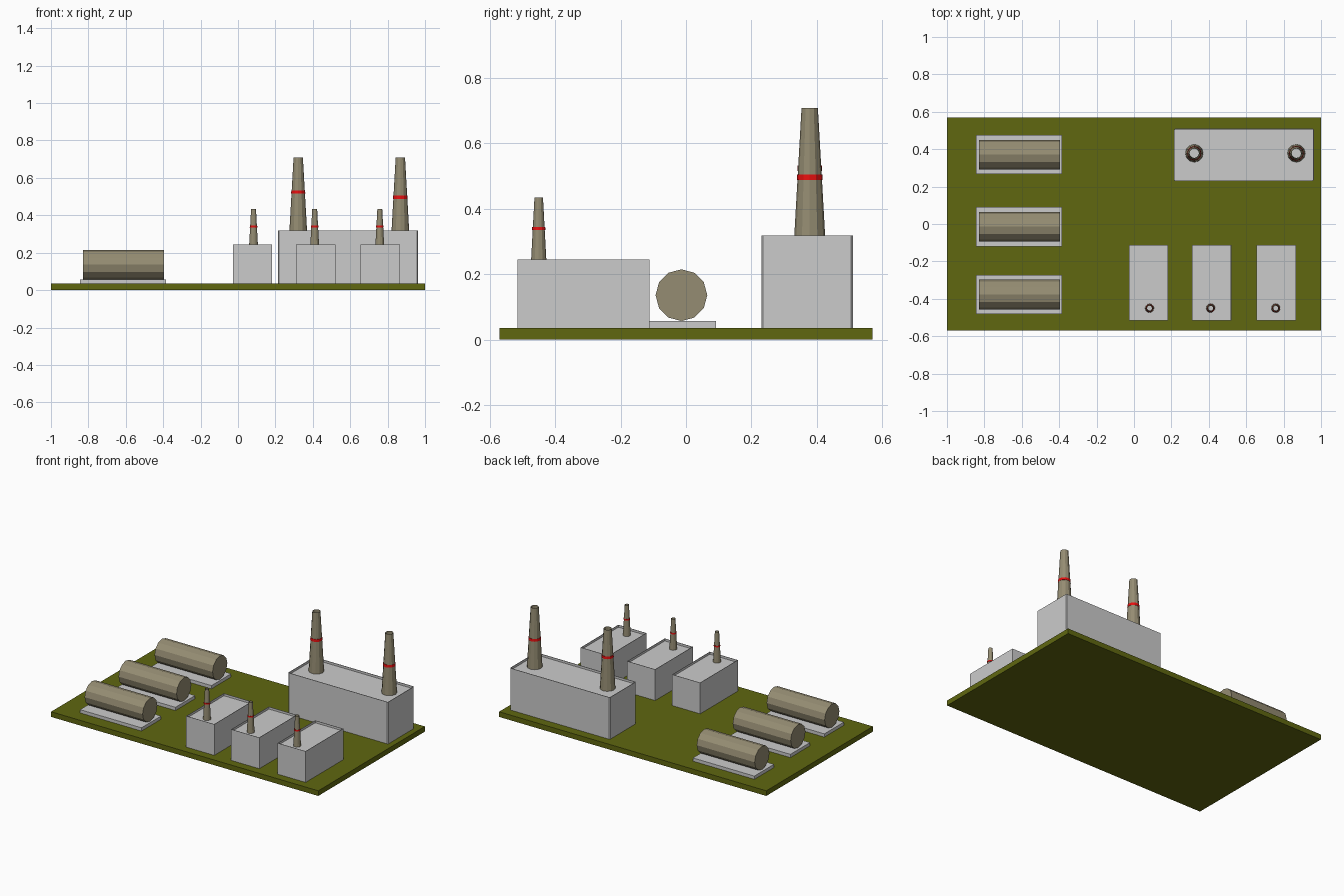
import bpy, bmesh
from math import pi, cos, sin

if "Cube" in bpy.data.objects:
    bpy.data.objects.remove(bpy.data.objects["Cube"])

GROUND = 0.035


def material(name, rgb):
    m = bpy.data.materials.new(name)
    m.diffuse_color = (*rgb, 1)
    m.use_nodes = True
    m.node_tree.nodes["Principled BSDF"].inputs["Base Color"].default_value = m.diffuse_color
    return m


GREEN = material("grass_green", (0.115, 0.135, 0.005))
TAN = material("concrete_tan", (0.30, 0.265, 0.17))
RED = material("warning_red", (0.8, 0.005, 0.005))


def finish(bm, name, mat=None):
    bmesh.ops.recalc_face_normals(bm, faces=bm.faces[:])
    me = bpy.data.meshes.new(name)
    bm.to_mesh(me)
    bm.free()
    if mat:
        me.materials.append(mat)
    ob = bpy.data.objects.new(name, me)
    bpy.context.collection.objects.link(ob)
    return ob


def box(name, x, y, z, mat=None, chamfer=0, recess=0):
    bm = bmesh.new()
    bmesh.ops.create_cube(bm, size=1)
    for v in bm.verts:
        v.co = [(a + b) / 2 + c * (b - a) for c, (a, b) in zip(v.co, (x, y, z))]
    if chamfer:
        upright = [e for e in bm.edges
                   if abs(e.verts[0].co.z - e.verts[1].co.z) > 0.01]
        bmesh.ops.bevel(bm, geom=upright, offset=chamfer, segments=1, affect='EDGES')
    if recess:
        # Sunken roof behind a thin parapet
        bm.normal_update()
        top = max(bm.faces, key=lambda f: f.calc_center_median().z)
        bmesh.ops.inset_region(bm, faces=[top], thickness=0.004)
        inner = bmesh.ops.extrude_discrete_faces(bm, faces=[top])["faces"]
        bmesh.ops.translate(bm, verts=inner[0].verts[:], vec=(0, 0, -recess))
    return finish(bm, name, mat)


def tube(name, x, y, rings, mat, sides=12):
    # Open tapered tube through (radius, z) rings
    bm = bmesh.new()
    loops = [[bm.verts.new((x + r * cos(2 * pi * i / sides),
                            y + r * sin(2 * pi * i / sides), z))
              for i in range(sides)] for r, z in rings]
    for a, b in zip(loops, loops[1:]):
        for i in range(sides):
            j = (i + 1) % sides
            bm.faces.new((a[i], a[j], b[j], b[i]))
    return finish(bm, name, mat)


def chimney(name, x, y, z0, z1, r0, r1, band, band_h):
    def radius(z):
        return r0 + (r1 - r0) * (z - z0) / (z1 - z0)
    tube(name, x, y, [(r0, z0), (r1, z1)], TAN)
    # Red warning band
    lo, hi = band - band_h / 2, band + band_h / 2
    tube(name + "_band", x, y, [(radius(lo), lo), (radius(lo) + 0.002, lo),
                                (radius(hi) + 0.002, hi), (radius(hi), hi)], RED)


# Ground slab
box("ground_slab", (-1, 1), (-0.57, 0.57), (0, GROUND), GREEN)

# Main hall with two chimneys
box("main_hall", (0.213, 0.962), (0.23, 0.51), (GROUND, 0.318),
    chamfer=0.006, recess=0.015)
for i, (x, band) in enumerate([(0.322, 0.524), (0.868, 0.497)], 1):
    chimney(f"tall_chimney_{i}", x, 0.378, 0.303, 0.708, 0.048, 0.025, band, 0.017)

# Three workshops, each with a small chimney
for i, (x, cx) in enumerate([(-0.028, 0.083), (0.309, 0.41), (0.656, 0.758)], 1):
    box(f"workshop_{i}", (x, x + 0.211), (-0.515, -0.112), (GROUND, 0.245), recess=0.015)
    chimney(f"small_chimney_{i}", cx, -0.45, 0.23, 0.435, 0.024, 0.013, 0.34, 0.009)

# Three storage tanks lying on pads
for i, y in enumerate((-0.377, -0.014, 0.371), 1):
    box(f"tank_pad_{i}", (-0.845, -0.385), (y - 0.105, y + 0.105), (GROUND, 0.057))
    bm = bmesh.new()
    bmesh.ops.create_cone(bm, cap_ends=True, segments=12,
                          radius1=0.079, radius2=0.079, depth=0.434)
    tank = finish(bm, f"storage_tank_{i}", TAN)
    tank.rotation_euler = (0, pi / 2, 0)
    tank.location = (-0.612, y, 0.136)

* * *

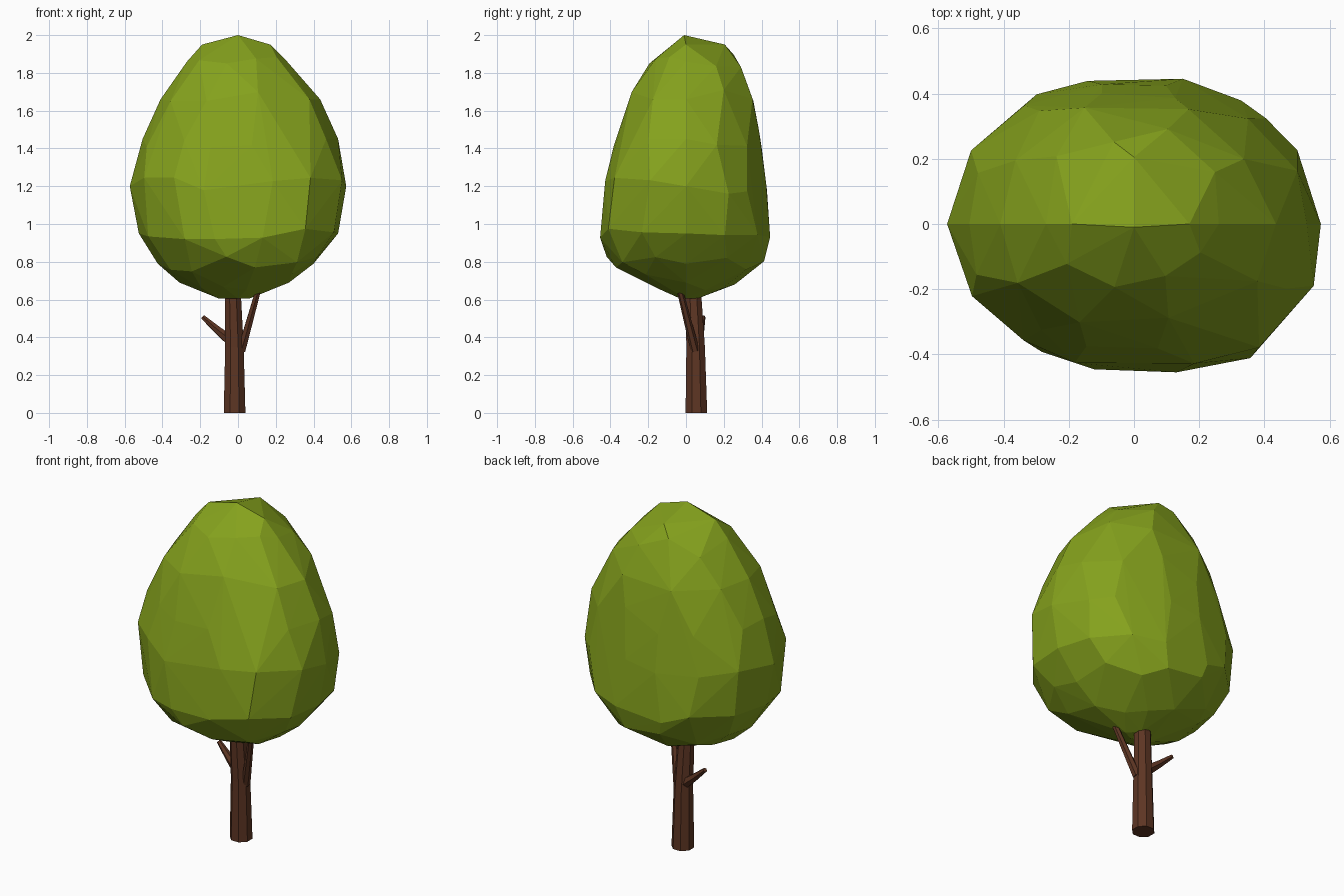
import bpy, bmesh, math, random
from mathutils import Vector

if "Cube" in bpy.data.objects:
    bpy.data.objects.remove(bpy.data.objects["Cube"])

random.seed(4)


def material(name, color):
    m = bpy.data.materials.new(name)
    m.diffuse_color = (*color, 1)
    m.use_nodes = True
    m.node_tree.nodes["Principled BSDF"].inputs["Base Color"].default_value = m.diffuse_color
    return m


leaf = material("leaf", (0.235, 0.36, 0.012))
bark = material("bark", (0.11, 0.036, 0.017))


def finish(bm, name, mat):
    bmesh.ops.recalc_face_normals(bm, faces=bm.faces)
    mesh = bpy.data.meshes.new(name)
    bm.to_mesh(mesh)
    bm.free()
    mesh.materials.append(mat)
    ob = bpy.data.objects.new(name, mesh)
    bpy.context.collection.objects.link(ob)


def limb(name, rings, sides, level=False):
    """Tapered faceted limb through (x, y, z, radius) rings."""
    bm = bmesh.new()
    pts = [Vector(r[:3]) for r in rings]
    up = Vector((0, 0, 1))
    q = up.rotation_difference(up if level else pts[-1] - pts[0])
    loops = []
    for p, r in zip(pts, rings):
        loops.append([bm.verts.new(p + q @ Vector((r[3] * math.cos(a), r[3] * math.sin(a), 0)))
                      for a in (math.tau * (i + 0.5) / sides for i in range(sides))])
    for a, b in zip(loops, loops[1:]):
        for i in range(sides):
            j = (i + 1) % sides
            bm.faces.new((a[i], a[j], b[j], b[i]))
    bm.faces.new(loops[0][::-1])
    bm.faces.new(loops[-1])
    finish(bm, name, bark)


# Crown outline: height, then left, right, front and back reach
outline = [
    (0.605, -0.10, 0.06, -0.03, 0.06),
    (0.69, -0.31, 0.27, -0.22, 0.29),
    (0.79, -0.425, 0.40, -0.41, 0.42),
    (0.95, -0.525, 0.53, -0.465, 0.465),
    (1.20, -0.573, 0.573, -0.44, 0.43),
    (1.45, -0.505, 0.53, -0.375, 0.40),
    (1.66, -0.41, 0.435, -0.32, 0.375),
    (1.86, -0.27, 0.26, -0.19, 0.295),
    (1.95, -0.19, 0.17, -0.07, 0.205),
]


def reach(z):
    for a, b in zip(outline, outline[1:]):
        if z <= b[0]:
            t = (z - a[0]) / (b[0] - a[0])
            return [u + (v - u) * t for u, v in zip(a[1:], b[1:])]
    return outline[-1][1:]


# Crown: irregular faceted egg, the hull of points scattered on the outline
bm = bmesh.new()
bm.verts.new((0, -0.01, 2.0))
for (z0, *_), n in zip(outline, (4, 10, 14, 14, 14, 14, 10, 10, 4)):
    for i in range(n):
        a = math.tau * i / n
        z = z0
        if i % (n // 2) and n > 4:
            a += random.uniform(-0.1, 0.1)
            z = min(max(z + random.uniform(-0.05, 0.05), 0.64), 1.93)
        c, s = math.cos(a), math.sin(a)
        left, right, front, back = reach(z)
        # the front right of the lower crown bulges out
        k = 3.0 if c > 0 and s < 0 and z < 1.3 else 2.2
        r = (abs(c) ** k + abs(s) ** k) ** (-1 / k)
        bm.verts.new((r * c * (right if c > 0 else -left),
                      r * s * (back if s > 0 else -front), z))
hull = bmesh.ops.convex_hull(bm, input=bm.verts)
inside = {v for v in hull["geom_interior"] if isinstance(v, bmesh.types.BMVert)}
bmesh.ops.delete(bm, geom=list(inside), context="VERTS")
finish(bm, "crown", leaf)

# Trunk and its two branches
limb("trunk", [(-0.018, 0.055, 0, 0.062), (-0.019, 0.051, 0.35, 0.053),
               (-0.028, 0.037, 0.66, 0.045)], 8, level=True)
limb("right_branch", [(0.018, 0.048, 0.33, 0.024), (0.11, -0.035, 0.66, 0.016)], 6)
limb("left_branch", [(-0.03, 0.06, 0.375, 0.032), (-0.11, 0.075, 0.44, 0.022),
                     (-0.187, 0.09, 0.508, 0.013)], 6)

**YOUR ASSIGNMENT**
In the listing above, find each line with the word "finish" and copy it out.

**ANSWER TO THE PROBLEM**
def finish(bm, name, mat=None):
    return finish(bm, name, mat)
    return finish(bm, name, mat)
    tank = finish(bm, f"storage_tank_{i}", TAN)
def finish(bm, name, mat):
    finish(bm, name, bark)
finish(bm, "crown", leaf)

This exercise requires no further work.